White-tailed eagles are gathering near residential areas in groups of 10-15 individuals in the region of Vaasa in western Finland, locals and the World Wildlife Fund (WWF) report.
WWF environmentalist Pekka Peura told Yle that the unusual gatherings are due to a growing eagle population and crowded habitats.
White-tailed eagles nest in sturdy trees that grow in old forests, and Peura said both are becoming scarce in Vaasa.
The spike in sightings also coincides with the species’ migration period and the nesting season, which tends to run from February to April.
“The window for nesting is pretty wide. Some older white-tailed eagle couples tend to get to business quite early,” Peura noted.
Local birdwatchers said they are delighted by the presence of the impressive creatures. A group of eagles is sometimes known as a convocation.
The area known as Kvarken near Vaasa in the Gulf of Bothnia is an important region for white-tailed eagles. In 2017 ornithologists counted 96 hatchlings. Despite a drop to some 70 chicks the following year, researchers say the figures are encouragingly high.
“Considering the fact that there were no sightings whatsoever in the 1970s, and that we haven’t located every nest, 70 eagle chicks is a prodigious number,” Peura said.
WWF volunteers such as Peura monitor the species’ nesting each year and check for possible new sites. New hatchlings are ringed to help track the population.
“The way we do it is that we check the nests we already know of, and if we find new ones or get tips we investigate those, too. And we tag as many young birds as we can when they reach the right age.”
Related stories from around the North:
Finland: Hatchling numbers plummet for Finland’s golden eagle, Yle News
Norway: In Arctic Norway, seabirds build nests out of plastic waste, The Independent Barents Observer

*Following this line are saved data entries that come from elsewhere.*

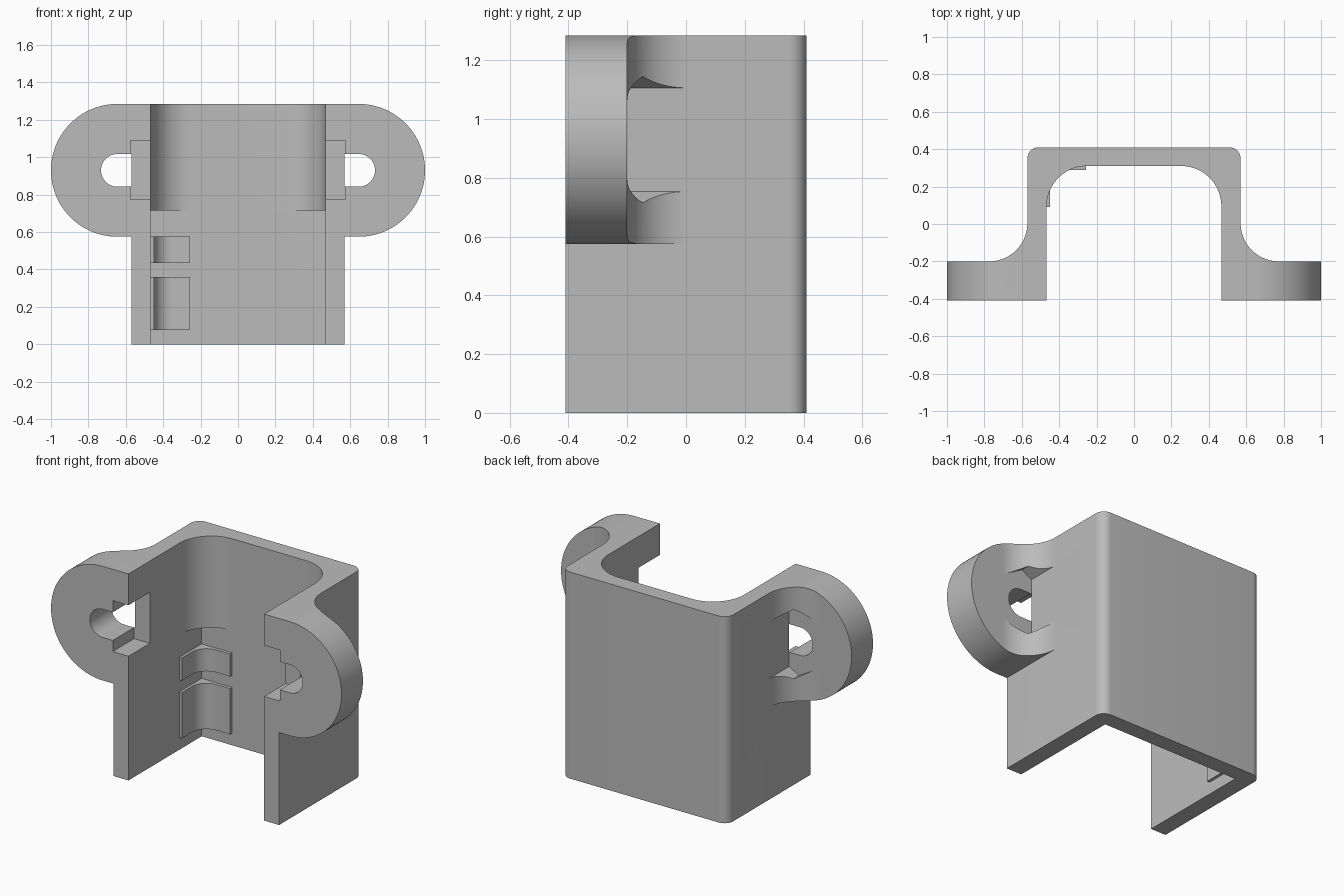
import bpy, bmesh, math
from mathutils import Vector

if "Cube" in bpy.data.objects:
    bpy.data.objects.remove(bpy.data.objects["Cube"], do_unlink=True)

# Main dimensions
TOP, FRONT, BACK = 1.285, -0.41, 0.41
OUT, IN, IN_BACK = 0.57, 0.467, 0.31      # wall faces
EAR_X, EAR_Z, EAR_R = 0.645, 0.93, 0.355  # ear centre and radius
EAR_BACK = -0.2

grey = bpy.data.materials.new("plain_grey")
grey.use_nodes = True
colour = (0.5, 0.5, 0.5, 1)
grey.diffuse_color = colour
grey.node_tree.nodes["Principled BSDF"].inputs["Base Color"].default_value = colour


def arc(cx, cy, r, start, end, n=24):
    """Points along an arc, angles in degrees."""
    angles = [math.radians(start + (end - start) * i / n) for i in range(n + 1)]
    return [(cx + r * math.cos(a), cy + r * math.sin(a)) for a in angles]


def prism(name, points, axis, lo, hi):
    """Extrude a closed outline along z (outline in x,y) or y (outline in x,z)."""
    bm = bmesh.new()
    place = (lambda a, b: (a, b, lo)) if axis == "z" else (lambda a, b: (a, lo, b))
    face = bm.faces.new([bm.verts.new(place(a, b)) for a, b in points])
    new = bmesh.ops.extrude_face_region(bm, geom=[face])["geom"]
    step = Vector((0, 0, hi - lo)) if axis == "z" else Vector((0, hi - lo, 0))
    bmesh.ops.translate(bm, vec=step, verts=[g for g in new if isinstance(g, bmesh.types.BMVert)])
    bmesh.ops.recalc_face_normals(bm, faces=bm.faces)
    mesh = bpy.data.meshes.new(name)
    bm.to_mesh(mesh)
    bm.free()
    mesh.materials.append(grey)
    obj = bpy.data.objects.new(name, mesh)
    bpy.context.collection.objects.link(obj)
    return obj


def combine(target, tool, operation):
    """Apply a boolean and discard the tool."""
    mod = target.modifiers.new(operation.lower(), "BOOLEAN")
    mod.operation, mod.object, mod.solver = operation, tool, "EXACT"
    bpy.context.view_layer.objects.active = target
    bpy.ops.object.modifier_apply(modifier=mod.name)
    bpy.data.objects.remove(tool, do_unlink=True)


def box(x0, x1, b0, b1):
    return [(x0, b0), (x1, b0), (x1, b1), (x0, b1)]


def flip(points, side):
    return [(side * a, b) for a, b in points]


def smooth(obj):
    bpy.ops.object.select_all(action="DESELECT")
    obj.select_set(True)
    bpy.context.view_layer.objects.active = obj
    bpy.ops.object.shade_smooth_by_angle(angle=math.radians(30))


# Housing block with rounded back corners
r = 0.06
outline = ([(-OUT, FRONT), (OUT, FRONT)]
           + arc(OUT - r, BACK - r, r, 0, 90, 10)
           + arc(r - OUT, BACK - r, r, 90, 180, 10))
housing = prism("housing", outline, "z", 0, TOP)

# Ears: flange with a curved root, trimmed to a rounded end
root = 0.205
flange = ([(0.5, FRONT), (1.1, FRONT), (1.1, EAR_BACK)]
          + arc(OUT + root, EAR_BACK + root, root, 270, 180)
          + [(0.5, EAR_BACK + root)])
rounded = ([(0.48, EAR_Z - EAR_R)] + arc(EAR_X, EAR_Z, EAR_R, -90, 90, 48)
           + [(0.48, EAR_Z + EAR_R)])
for side in (1, -1):
    ear = prism("ear", flip(flange, side), "z", 0.4, 1.5)
    combine(ear, prism("trim", flip(rounded, side), "y", -0.6, 0.3), "INTERSECT")
    combine(housing, ear, "UNION")

# Channel: square corners below, rounded corners above
SHELF, fillet = 0.715, 0.215
combine(housing, prism("lower_cut", box(-IN, IN, -0.6, IN_BACK), "z", -0.2, SHELF), "DIFFERENCE")
upper = ([(-IN, -0.6), (IN, -0.6)]
         + arc(IN - fillet, IN_BACK - fillet, fillet, 0, 90)
         + arc(fillet - IN, IN_BACK - fillet, fillet, 90, 180))
combine(housing, prism("upper_cut", upper, "z", SHELF - 0.001, 1.5), "DIFFERENCE")

# Ear openings: square notch, screw slot and six-sided nut pocket
slot_r, nut_x, nut_r = 0.0875, 0.637, 0.215
slot = [(0.54, EAR_Z - slot_r)] + arc(EAR_X, EAR_Z, slot_r, -90, 90) + [(0.54, EAR_Z + slot_r)]
drop = (nut_x - OUT) * math.tan(math.radians(30))
nut = ([(OUT, EAR_Z - nut_r + drop)]
       + arc(nut_x, EAR_Z, nut_r, -90, 90, 3)
       + [(OUT, EAR_Z + nut_r - drop)])
for side in (1, -1):
    notch = box(0.4, 0.575, EAR_Z - 0.157, EAR_Z + 0.16)
    combine(housing, prism("notch", flip(notch, side), "y", -0.6, EAR_BACK), "DIFFERENCE")
    slot_cut = [(max(a, OUT), b) for a, b in slot]
    combine(housing, prism("slot", flip(slot_cut, side), "y", -0.6, -0.1), "DIFFERENCE")
    combine(housing, prism("nut", flip(nut, side), "y", EAR_BACK, 0.2), "DIFFERENCE")
smooth(housing)

# Two thin pads wrapped into one inner corner
px, py, pr = -0.45, 0.29, 0.1
pad = ([(-0.48, 0.09), (px, 0.09)]
       + arc(px + pr, py - pr, pr, 180, 90, 16)
       + [(-0.257, py), (-0.257, 0.32), (-0.48, 0.32)])
for name, lo, hi in (("lower_pad", 0.075, 0.36), ("upper_pad", 0.435, 0.575)):
    smooth(prism(name, pad, "z", lo, hi))
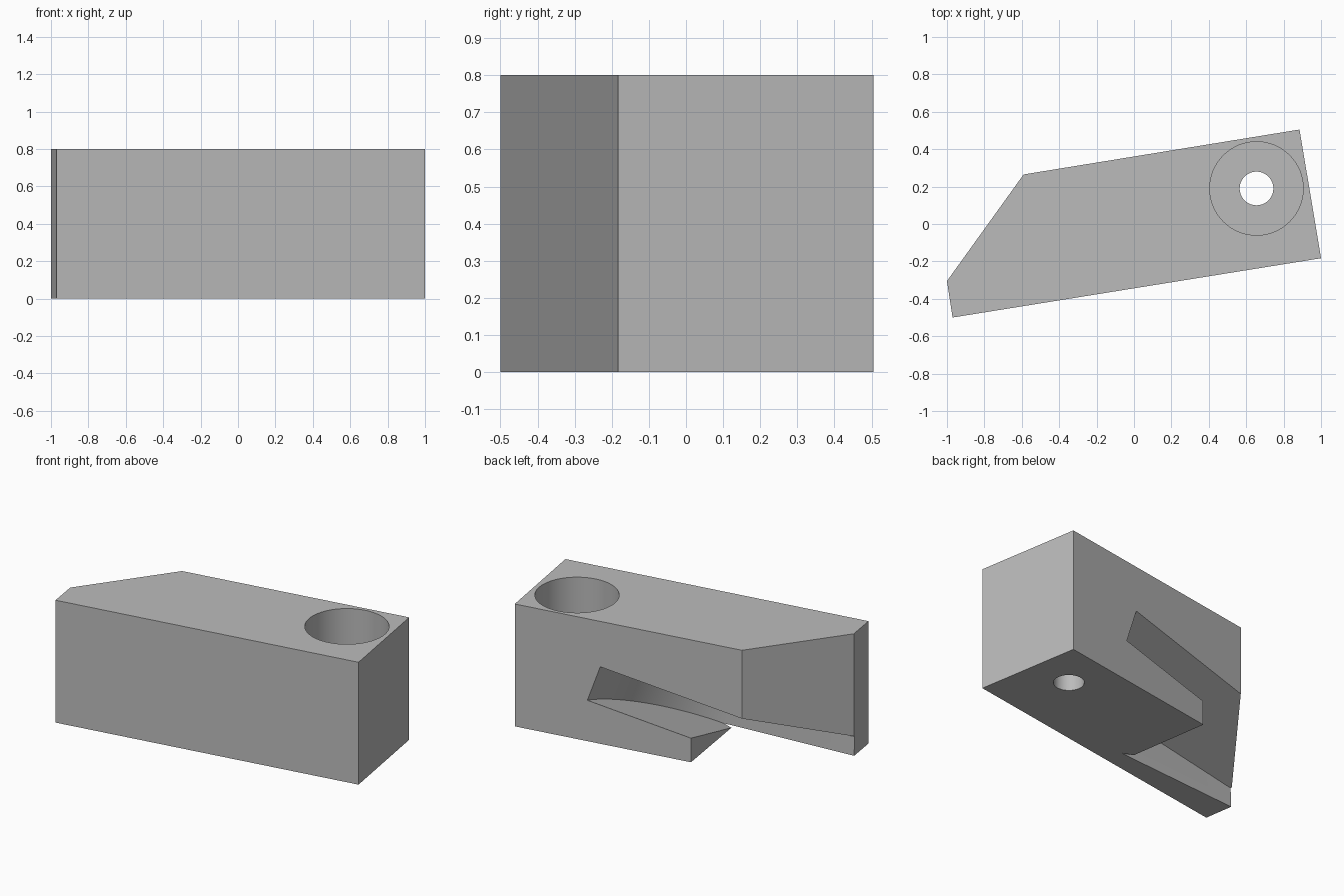
import bpy, bmesh, math
from mathutils import Vector, Matrix

cube = bpy.data.objects.get("Cube")
if cube:
    bpy.data.objects.remove(cube)

grey = bpy.data.materials.new("plain grey")
grey.use_nodes = True
colour = (0.5, 0.5, 0.5, 1)
grey.diffuse_color = colour
grey.node_tree.nodes["Principled BSDF"].inputs["Base Color"].default_value = colour

HEIGHT = 0.8
U = Vector((0.987, 0.158))   # long direction of the block
V = Vector((-0.158, 0.987))  # across the block


def prism(name, outline, bottom, top, lean=0.0):
    """Solid over an outline; bottom and top give z at each point."""
    bm = bmesh.new()
    low = [bm.verts.new((x, y, bottom(x, y))) for x, y in outline]
    high = [bm.verts.new((x - lean, y, top(x - lean, y))) for x, y in outline]
    bm.faces.new(low[::-1])
    bm.faces.new(high)
    n = len(outline)
    for i in range(n):
        j = (i + 1) % n
        bm.faces.new((low[i], low[j], high[j], high[i]))
    bmesh.ops.recalc_face_normals(bm, faces=bm.faces)
    mesh = bpy.data.meshes.new(name)
    bm.to_mesh(mesh)
    bm.free()
    mesh.materials.append(grey)
    obj = bpy.data.objects.new(name, mesh)
    bpy.context.collection.objects.link(obj)
    return obj


def level(z):
    return lambda x, y: z


def circle(cx, cy, r, n=64):
    return [(cx + r * math.cos(math.tau * i / n), cy + r * math.sin(math.tau * i / n))
            for i in range(n)]


def cut(target, cutter):
    cutter.hide_render = True
    mod = target.modifiers.new("cut", 'BOOLEAN')
    mod.operation = 'DIFFERENCE'
    mod.solver = 'EXACT'
    mod.object = cutter
    bpy.context.view_layer.objects.active = target
    bpy.ops.object.modifier_apply(modifier=mod.name)
    bpy.data.objects.remove(cutter)


def along_block(obj):
    """Turn from block directions (long, across) to world axes."""
    obj.data.transform(Matrix(((U.x, V.x, 0, 0), (U.y, V.y, 0, 0),
                               (0, 0, 1, 0), (0, 0, 0, 1))))
    return obj


# Main block with one bevelled corner
outline = [(-0.97, -0.5), (1, -0.183), (0.885, 0.505), (-0.59, 0.265), (-1, -0.305)]
block = prism("clamp_block", outline, level(0), level(HEIGHT))

# Counterbored bolt hole
cut(block, prism("bore_cutter", circle(0.655, 0.19, 0.25), level(0.4), level(1)))
cut(block, prism("hole_cutter", circle(0.655, 0.19, 0.09), level(-0.1), level(0.6)))


# Tilted slot with a rounded inner wall
def ceiling(u, v):
    return 0.337 + 0.16 * u + 0.29 * v


def slot_floor(u, v):
    return ceiling(u, v) - 0.25


arc = []
for i in range(25):
    a = math.radians(-95 + 100 * i / 24)
    arc.append((-0.15 + 0.629 * math.cos(a), 0.41 + 0.629 * math.sin(a)))
wall = [(-1.3, -0.122)] + arc
slot = wall + [(arc[-1][0], 0.7), (-1.3, 0.7)]
cut(block, along_block(prism("slot_cutter", slot, slot_floor, ceiling, 0.085)))

# Opening from the slot down through the underside
opening = [(-1.3, -0.122), (-0.21, -0.217), (-0.203, 0.7), (-1.3, 0.7)]
cut(block, along_block(prism("opening_cutter", opening, level(-0.2),
                             lambda u, v: ceiling(u, v) - 0.002)))

# Smooth round walls, crisp edges
bpy.ops.object.select_all(action='DESELECT')
block.select_set(True)
bpy.context.view_layer.objects.active = block
bpy.ops.object.shade_smooth_by_angle(angle=math.radians(30))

United States: New federal project to count eider population poisoned by shot in Alaska, Alaska Dispatch News